Growth in donated income among the top fundraising charities has slumped to just 0.5 per cent, a new report by the financial reporting firm Charity Financials says.
The report Top 100 Fundraisers Spotlight says that voluntary fundraised income was £5.9bn in 2017/18, although growth continued to slow in recent years.
Growth in fundraised income was between 4.5 per cent and 6 per cent between 2013 and 2016, according to the report, but fell to 2.8 per cent in 2016/17 and then to 0.5 per cent in 2017/18.
Overall income growth among the top 100 fundraising charities also fell, to 0.8 per cent, but income hit a total of £9.6bn in 2017/18, the report says.
The results echo recent findings by Third Sector in its study of the top 155 charities, which found that fundraising income had fallen from £5.1bn to £4.8bn, with legacy income rising from £1.5bn to £1.6bn.

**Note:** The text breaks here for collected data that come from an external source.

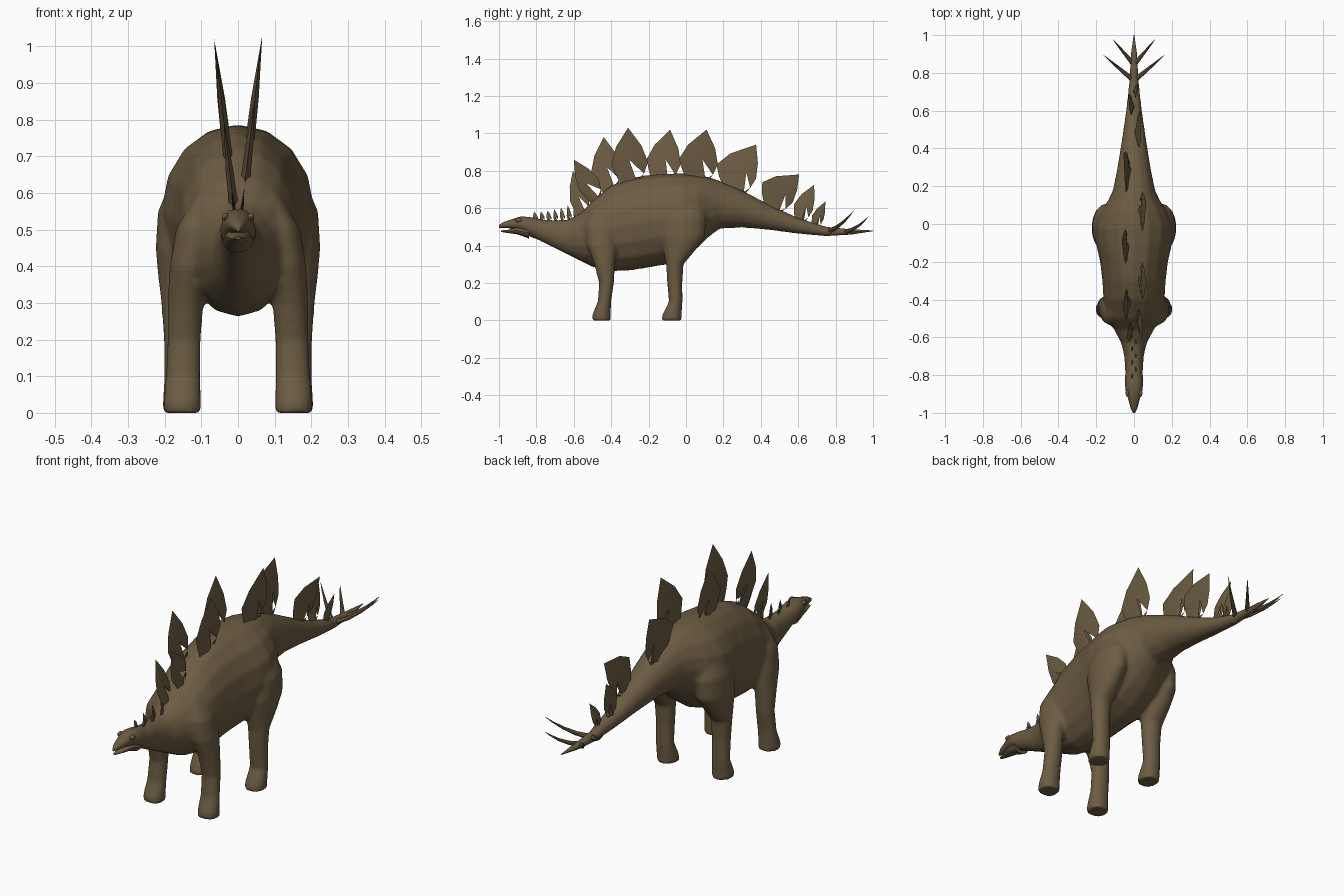
import bpy, bmesh, math
from mathutils import Vector

cube = bpy.data.objects.get("Cube")
if cube:
    bpy.data.objects.remove(cube, do_unlink=True)

hide_mat = bpy.data.materials.new("brown_hide")
hide_mat.use_nodes = True
BROWN = (0.150, 0.107, 0.055, 1)
hide_mat.diffuse_color = BROWN
hide_mat.node_tree.nodes["Principled BSDF"].inputs["Base Color"].default_value = BROWN


def finish(bm, name, angle=40):
    """Turn a bmesh into a named, shaded object."""
    bmesh.ops.recalc_face_normals(bm, faces=bm.faces)
    mesh = bpy.data.meshes.new(name)
    bm.to_mesh(mesh)
    bm.free()
    mesh.materials.append(hide_mat)
    obj = bpy.data.objects.new(name, mesh)
    bpy.context.collection.objects.link(obj)
    bpy.ops.object.select_all(action='DESELECT')
    obj.select_set(True)
    bpy.context.view_layer.objects.active = obj
    bpy.ops.object.shade_smooth_by_angle(angle=math.radians(angle))
    return obj


def skin(bm, rings):
    """Bridge consecutive rings of points and cap both ends."""
    loops = [[bm.verts.new(p) for p in ring] for ring in rings]
    n = len(loops[0])
    for a, b in zip(loops, loops[1:]):
        for i in range(n):
            j = (i + 1) % n
            bm.faces.new((a[i], a[j], b[j], b[i]))
    bm.faces.new(loops[0])
    bm.faces.new(loops[-1])


def ring(centre, u, v, sides=16):
    turns = [math.tau * i / sides for i in range(sides)]
    return [Vector(centre) + Vector(u) * math.cos(t) + Vector(v) * math.sin(t) for t in turns]


def along_y(sections, sides=16):
    """Sections are y, half width, bottom, top."""
    return [ring((0, y, (lo + hi) / 2), (w, 0, 0), (0, 0, (hi - lo) / 2), sides)
            for y, w, lo, hi in sections]


def limb(sections, side):
    """Sections are z, x, y, half width, half depth."""
    return [ring((side * x, y, z), (rx, 0, 0), (0, ry, 0)) for z, x, y, rx, ry in sections]


# Body, neck and tail with four legs, fused into one skin
TORSO = [(-.86, .043, .46, .55), (-.8, .046, .435, .542), (-.7, .052, .385, .537),
         (-.63, .068, .35, .54), (-.56, .105, .315, .575), (-.5, .145, .285, .645),
         (-.4, .162, .262, .722), (-.3, .168, .266, .762), (-.2, .18, .282, .778),
         (-.1, .203, .3, .785), (-.02, .208, .33, .787), (.06, .18, .385, .78),
         (.12, .14, .445, .767), (.18, .112, .49, .747), (.3, .088, .497, .695),
         (.45, .064, .483, .618), (.6, .042, .463, .548), (.75, .026, .449, .502),
         (.9, .018, .458, .488)]
FORELEG = [(0, .152, -.452, .053, .052), (.03, .152, -.452, .052, .05),
           (.1, .15, -.436, .048, .036), (.2, .147, -.425, .046, .04),
           (.3, .143, -.435, .049, .056), (.4, .132, -.45, .055, .08),
           (.5, .115, -.46, .055, .08), (.6, .085, -.455, .03, .05)]
HINDLEG = [(0, .155, -.077, .052, .055), (.03, .155, -.075, .051, .052),
           (.1, .157, -.055, .045, .037), (.2, .157, -.06, .046, .041),
           (.3, .158, -.06, .052, .047), (.38, .157, -.035, .062, .09),
           (.45, .154, -.02, .071, .122), (.55, .143, -.01, .076, .12),
           (.66, .11, 0, .06, .08)]
bm = bmesh.new()
skin(bm, along_y(TORSO))
for side in (-1, 1):
    skin(bm, limb(FORELEG, side))
    skin(bm, limb(HINDLEG, side))
body = finish(bm, "body")
fuse = body.modifiers.new("fuse", 'REMESH')
fuse.mode = 'VOXEL'
fuse.voxel_size = .009
fuse.use_smooth_shade = True
relax = body.modifiers.new("relax", 'SMOOTH')
relax.factor = .5
relax.iterations = 8

# Tail tip, head and jaw
bm = bmesh.new()
skin(bm, along_y([(.8, .021, .455, .492), (.9, .016, .461, .487), (1, .002, .477, .481)], 10))
finish(bm, "tail_tip")

bm = bmesh.new()
skin(bm, along_y([(-1, .006, .495, .51), (-.975, .018, .494, .526), (-.93, .03, .492, .541),
                  (-.88, .045, .478, .557), (-.83, .049, .447, .551), (-.76, .042, .42, .538)], 12))
finish(bm, "head", 60)

bm = bmesh.new()
skin(bm, along_y([(-.99, .007, .473, .481), (-.95, .019, .467, .485),
                  (-.9, .034, .46, .502), (-.84, .042, .438, .5)], 12))
finish(bm, "lower_jaw")

# Brow bumps over the eyes
bm = bmesh.new()
for side in (-1, 1):
    bump = bmesh.ops.create_uvsphere(bm, u_segments=10, v_segments=6, radius=.014)["verts"]
    bmesh.ops.scale(bm, vec=(.7, 1.4, .8), verts=bump)
    bmesh.ops.translate(bm, vec=(side * .035, -.895, .535), verts=bump)
finish(bm, "eyes")


# Back plates: thin leaf shapes leaning outward, alternating sides
def lean(side, y, z, bulge=0):
    return Vector((side * (.01 + .117 * (z - .55)) + bulge, y, z))


LEAF = [(0, .45), (.2, .78), (.4, 1), (.68, .7)]


def plate(bm, side, base, tip, front, back, thick):
    base, tip = Vector(base), Vector(tip)
    axis = tip - base
    across = Vector((axis.y, -axis.x)).normalized()
    rim = [base + axis * u - across * v * front for u, v in LEAF] + [tip]
    rim += [base + axis * u + across * v * back for u, v in reversed(LEAF)]
    edge = [bm.verts.new(lean(side, *p)) for p in rim]
    for bulge in (-thick, thick):
        low, mid = [bm.verts.new(lean(side, *(base + axis * u), bulge * f))
                    for u, f in ((0, 1), (.45, .8))]
        half = len(edge) // 2
        for i in range(len(edge) - 1):
            if i in (0, len(edge) - 2):
                bm.faces.new((edge[i], edge[i + 1], mid, low))
            else:
                bm.faces.new((edge[i], edge[i + 1], mid))
        bm.faces.new((edge[-1], edge[0], low))


PLATES = [((-.55, .55), (-.605, .8), .05, .055), ((-.48, .63), (-.6, .86), .05, .07),
          ((-.41, .69), (-.44, .98), .085, .08), ((-.3, .72), (-.31, 1.03), .095, .1),
          ((-.13, .73), (-.085, 1.02), .1, .085), ((.07, .73), (.11, 1.02), .125, .085),
          ((.28, .67), (.375, .94), .165, .06), ((.47, .58), (.605, .78), .14, .055),
          ((.61, .52), (.685, .725), .065, .04), ((.69, .49), (.745, .635), .04, .025)]
for i, (base, tip, front, back) in enumerate(PLATES):
    bm = bmesh.new()
    plate(bm, (-1, 1)[i % 2], base, tip, front, back, .013)
    finish(bm, f"back_plate_{i + 1}", 50)

# Small neck spines
bm = bmesh.new()
for i in range(7):
    y = -.8 + .036 * i
    plate(bm, (-1, 1)[i % 2], (y, .525), (y - .012, .582 + .0013 * i * i), .013, .013, .005)
finish(bm, "neck_spines")


# Paired tail spikes, curving upward to a point
def spike(bm, base, tip, radius):
    base, tip = Vector(base), Vector(tip)
    axis = (tip - base).normalized()
    u = axis.orthogonal().normalized()
    v = axis.cross(u)
    rings = []
    for t in (0, .3, .6, .85, 1):
        centre = base.lerp(tip, t) - Vector((0, 0, .06 * t * (1 - t)))
        r = radius * (1 - t) ** .8 + .0008
        rings.append(ring(centre, u * r, v * r, 8))
    skin(bm, rings)


bm = bmesh.new()
for side in (-1, 1):
    spike(bm, (side * .008, .765, .478), (side * .163, .895, .585), .013)
    spike(bm, (side * .006, .85, .474), (side * .11, .975, .555), .012)
finish(bm, "tail_spikes")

According to the Charity Financials report, only 53 of the top 100 charities reported increases in total income, and the study says increasing fundraised income will be difficult in the future because of Brexit and constraints on public spending.
Forty-one charities in the top 100 fundraising charities reported falls in fundraised income, it says.
Legacies provided 25.8 per cent of all fundraised income at £1.5bn, according to the report.
The 100 charities in the list attracted a third of all charitable donations in the UK, with Cancer Research UK recording the highest level of donations at £443.2m.
The largest increase in fundraised income was at the Watch Tower Bible and Tract Society of Britain, which had an increase of £30m. The British Red Cross came second with a £20m increase, according to the report.
The report says: "The challenge looming over the future is to break through the apparent plateau in income growth, to regenerate public trust and the belief that giving to charities is a special, ethical and effective way of helping to address the social challenges which private and government sectors are not.
But it adds: "An encouraging fact looking forward is that, in a very challenging environment, income to the top 100 fundraising charities has been maintained after adjusting for inflation.
"It shows that charities have considerable resilience, that they can count on the loyal support of donors and that they have been fighting back."